Task input
+ + + + +

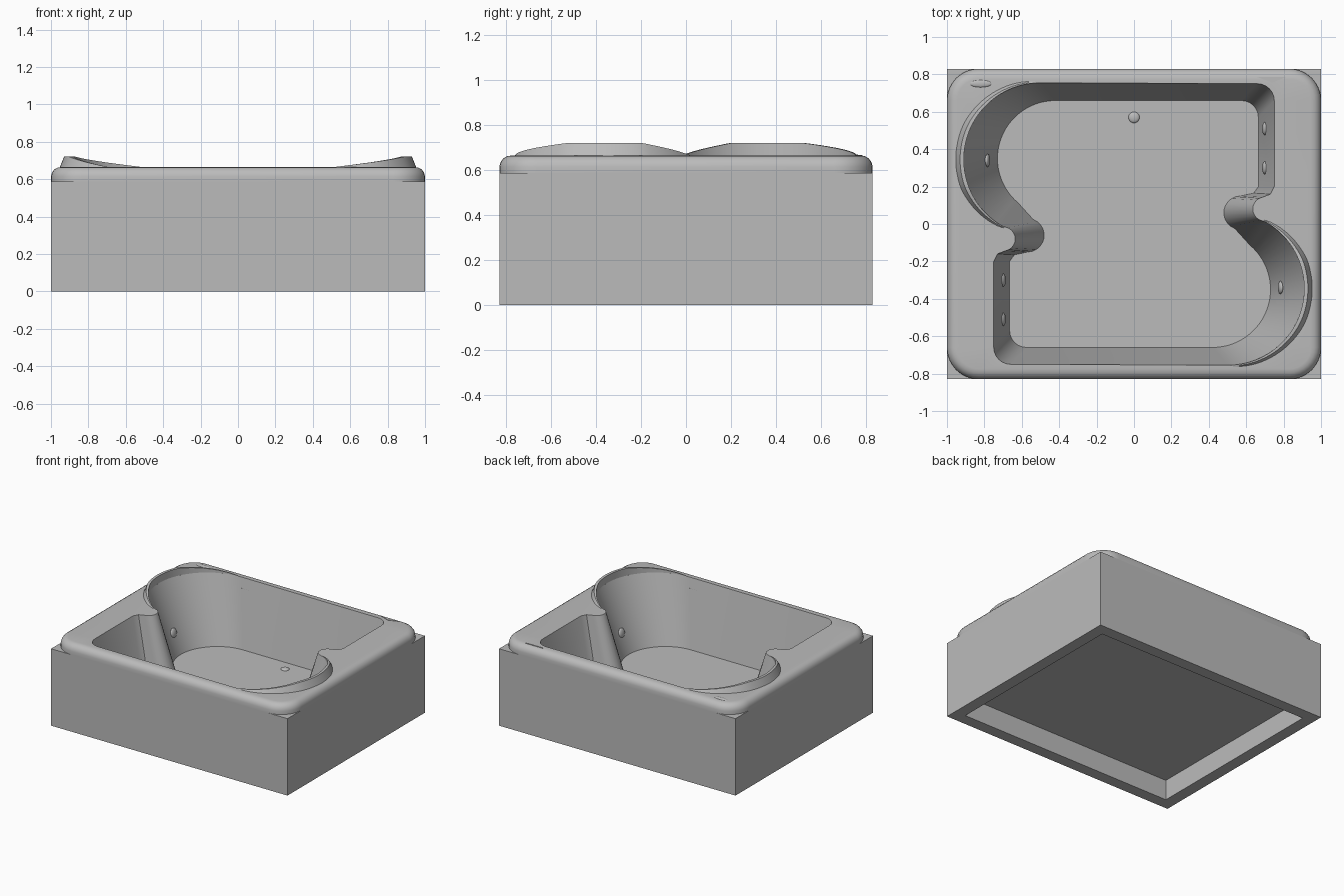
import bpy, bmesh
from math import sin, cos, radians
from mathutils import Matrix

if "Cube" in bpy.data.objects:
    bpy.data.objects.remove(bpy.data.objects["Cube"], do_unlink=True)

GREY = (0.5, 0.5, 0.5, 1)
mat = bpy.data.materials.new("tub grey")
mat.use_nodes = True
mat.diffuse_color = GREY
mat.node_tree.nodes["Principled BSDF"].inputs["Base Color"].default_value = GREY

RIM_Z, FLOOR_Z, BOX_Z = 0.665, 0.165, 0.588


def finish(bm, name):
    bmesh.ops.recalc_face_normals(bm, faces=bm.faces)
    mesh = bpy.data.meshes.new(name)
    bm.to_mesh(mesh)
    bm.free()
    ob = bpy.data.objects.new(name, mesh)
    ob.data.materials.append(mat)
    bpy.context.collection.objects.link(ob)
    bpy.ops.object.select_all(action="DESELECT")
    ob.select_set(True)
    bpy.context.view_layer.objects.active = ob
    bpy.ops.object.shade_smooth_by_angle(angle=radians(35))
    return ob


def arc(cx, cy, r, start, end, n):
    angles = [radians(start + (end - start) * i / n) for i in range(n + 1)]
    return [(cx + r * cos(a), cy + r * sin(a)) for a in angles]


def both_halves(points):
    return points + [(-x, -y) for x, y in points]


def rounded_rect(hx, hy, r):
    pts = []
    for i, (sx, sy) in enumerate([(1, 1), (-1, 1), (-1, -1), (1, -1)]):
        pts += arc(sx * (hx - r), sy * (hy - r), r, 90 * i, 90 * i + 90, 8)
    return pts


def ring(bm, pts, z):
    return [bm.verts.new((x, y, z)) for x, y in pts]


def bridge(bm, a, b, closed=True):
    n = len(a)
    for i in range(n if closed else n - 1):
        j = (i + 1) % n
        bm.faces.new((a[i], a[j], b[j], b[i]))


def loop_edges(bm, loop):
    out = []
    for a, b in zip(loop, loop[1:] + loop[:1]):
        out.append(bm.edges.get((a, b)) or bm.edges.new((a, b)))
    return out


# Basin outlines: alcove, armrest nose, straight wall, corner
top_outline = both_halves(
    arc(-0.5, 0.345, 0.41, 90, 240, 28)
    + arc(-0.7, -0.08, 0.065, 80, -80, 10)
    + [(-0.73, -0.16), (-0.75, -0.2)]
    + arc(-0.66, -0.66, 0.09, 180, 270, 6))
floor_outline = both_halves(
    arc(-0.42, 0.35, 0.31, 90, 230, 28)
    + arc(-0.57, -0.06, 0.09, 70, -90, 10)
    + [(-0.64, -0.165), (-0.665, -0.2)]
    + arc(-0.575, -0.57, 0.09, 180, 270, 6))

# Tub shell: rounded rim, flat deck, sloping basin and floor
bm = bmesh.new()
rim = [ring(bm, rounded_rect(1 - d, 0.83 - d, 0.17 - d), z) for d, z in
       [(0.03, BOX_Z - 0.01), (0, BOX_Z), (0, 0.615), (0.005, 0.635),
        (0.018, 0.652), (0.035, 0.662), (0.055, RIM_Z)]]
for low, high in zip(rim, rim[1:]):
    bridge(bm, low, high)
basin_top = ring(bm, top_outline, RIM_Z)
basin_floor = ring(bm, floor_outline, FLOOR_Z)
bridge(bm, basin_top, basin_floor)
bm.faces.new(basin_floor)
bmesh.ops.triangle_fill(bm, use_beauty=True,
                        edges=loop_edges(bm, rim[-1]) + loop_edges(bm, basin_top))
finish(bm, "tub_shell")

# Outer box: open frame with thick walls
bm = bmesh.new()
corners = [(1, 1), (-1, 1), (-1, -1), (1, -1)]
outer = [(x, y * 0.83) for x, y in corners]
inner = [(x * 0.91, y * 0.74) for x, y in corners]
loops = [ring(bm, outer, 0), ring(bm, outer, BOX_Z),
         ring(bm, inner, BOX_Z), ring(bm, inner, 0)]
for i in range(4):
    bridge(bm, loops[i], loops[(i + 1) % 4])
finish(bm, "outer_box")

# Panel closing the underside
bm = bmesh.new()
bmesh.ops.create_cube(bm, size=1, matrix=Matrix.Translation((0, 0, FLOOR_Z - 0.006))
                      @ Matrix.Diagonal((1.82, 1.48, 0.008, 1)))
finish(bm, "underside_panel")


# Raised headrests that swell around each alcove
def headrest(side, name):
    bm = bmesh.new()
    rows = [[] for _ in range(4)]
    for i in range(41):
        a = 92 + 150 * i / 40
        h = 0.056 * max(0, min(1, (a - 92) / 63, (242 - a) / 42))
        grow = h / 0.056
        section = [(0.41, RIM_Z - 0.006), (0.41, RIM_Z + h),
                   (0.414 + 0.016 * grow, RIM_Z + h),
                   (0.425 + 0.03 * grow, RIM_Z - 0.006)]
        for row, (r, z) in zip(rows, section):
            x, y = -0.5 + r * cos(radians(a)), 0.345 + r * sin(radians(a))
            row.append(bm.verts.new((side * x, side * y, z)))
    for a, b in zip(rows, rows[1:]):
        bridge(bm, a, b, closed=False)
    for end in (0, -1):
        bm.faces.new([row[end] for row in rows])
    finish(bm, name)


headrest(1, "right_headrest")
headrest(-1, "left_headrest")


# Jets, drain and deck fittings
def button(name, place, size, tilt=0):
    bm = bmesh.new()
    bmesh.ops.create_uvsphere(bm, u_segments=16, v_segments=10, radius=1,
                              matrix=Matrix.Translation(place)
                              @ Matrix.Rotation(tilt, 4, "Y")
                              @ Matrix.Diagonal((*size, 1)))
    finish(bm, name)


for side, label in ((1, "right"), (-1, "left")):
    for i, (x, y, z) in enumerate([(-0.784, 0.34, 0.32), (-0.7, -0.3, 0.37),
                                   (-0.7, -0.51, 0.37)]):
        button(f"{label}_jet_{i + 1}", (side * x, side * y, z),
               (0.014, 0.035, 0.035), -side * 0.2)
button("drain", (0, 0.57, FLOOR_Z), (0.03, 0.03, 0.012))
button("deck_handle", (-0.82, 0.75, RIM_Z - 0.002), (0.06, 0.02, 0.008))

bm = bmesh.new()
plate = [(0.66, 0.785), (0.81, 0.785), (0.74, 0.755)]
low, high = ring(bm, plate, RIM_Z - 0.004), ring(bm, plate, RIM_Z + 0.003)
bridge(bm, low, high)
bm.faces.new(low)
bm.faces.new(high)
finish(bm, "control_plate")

+ + + + +

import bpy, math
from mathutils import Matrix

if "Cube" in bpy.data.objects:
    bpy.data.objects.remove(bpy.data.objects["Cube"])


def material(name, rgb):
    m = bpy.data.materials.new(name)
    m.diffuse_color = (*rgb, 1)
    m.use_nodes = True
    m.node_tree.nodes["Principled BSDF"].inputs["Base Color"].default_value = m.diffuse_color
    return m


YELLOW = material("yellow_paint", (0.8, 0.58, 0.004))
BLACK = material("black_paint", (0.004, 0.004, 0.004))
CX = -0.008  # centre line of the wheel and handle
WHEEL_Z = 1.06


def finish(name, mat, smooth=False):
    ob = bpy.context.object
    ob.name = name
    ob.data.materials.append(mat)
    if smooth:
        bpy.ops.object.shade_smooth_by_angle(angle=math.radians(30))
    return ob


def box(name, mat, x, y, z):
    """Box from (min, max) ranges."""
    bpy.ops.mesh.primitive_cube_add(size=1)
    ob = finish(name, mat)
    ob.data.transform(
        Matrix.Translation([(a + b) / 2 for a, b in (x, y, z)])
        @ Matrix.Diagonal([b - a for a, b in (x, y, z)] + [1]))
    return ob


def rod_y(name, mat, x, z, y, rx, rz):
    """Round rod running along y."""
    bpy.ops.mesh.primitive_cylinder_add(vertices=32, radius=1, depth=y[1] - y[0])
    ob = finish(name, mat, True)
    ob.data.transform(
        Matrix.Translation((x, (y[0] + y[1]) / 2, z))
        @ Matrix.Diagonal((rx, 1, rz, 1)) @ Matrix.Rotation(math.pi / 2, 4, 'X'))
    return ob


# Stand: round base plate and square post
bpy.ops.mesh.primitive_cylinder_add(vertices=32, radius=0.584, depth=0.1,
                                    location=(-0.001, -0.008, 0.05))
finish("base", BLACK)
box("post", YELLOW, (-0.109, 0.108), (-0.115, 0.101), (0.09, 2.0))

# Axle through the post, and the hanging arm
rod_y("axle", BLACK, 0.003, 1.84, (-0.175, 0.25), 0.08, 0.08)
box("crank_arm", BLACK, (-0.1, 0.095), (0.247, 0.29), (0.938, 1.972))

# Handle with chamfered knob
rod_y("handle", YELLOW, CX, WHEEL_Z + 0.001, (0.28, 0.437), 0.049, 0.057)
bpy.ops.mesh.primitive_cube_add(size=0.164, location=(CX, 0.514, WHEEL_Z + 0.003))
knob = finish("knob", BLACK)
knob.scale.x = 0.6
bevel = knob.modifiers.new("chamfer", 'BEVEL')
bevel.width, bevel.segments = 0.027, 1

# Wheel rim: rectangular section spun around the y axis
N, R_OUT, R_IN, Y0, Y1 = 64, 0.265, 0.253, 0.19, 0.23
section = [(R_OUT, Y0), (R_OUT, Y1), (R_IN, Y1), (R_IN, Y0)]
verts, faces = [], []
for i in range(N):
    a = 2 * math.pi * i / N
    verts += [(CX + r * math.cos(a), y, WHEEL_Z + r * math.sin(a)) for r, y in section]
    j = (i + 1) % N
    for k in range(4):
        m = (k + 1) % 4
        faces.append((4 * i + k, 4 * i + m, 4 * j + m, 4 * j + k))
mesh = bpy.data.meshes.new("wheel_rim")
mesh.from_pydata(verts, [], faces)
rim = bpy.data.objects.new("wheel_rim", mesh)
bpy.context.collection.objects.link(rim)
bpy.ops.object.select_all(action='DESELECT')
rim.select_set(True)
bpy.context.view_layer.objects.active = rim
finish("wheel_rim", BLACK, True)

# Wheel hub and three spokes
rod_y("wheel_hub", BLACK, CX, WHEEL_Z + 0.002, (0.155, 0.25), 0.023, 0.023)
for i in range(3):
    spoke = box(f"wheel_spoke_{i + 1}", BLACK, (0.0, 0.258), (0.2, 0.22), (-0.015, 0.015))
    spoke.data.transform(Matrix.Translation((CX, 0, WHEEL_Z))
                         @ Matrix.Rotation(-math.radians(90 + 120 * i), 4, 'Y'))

+ + + + +

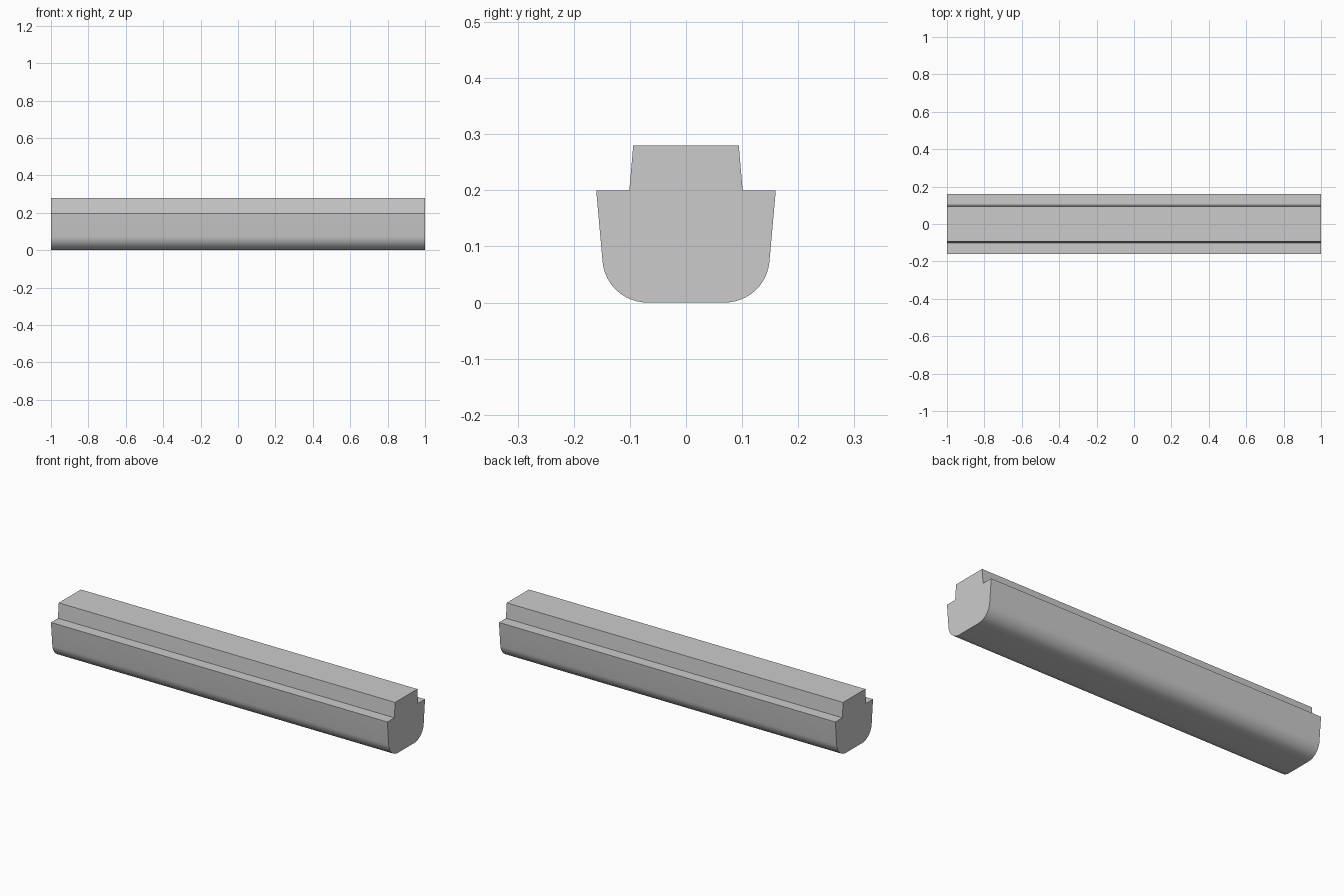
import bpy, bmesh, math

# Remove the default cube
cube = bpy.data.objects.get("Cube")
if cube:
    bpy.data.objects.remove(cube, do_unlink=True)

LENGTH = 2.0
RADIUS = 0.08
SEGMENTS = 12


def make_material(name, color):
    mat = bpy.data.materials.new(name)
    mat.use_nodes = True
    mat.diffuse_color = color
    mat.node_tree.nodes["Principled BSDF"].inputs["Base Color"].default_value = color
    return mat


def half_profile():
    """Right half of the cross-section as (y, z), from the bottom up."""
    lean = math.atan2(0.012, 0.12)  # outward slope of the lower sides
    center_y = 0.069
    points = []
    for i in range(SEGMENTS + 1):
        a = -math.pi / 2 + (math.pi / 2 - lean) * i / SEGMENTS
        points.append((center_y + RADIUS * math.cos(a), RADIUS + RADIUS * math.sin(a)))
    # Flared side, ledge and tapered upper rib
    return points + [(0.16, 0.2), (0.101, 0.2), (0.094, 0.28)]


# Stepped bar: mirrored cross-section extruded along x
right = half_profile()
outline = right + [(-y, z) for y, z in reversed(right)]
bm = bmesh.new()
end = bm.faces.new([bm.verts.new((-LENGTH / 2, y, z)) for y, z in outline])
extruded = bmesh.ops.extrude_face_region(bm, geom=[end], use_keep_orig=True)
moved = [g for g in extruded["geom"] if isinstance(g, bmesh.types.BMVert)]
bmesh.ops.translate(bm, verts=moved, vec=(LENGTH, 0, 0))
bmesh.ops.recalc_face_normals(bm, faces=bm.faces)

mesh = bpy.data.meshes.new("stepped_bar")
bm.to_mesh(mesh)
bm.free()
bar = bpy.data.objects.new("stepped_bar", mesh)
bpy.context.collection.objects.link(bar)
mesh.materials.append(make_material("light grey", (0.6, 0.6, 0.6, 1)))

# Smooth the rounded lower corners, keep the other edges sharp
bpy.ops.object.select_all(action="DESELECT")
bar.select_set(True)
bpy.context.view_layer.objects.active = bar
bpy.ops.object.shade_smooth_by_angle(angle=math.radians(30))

+ + + + +

Exercise requirements
In the records, which lines use the word "bridge"? Report them.

Expected answer
def bridge(bm, a, b, closed=True):
    bridge(bm, low, high)
bridge(bm, basin_top, basin_floor)
    bridge(bm, loops[i], loops[(i + 1) % 4])
        bridge(bm, a, b, closed=False)
bridge(bm, low, high)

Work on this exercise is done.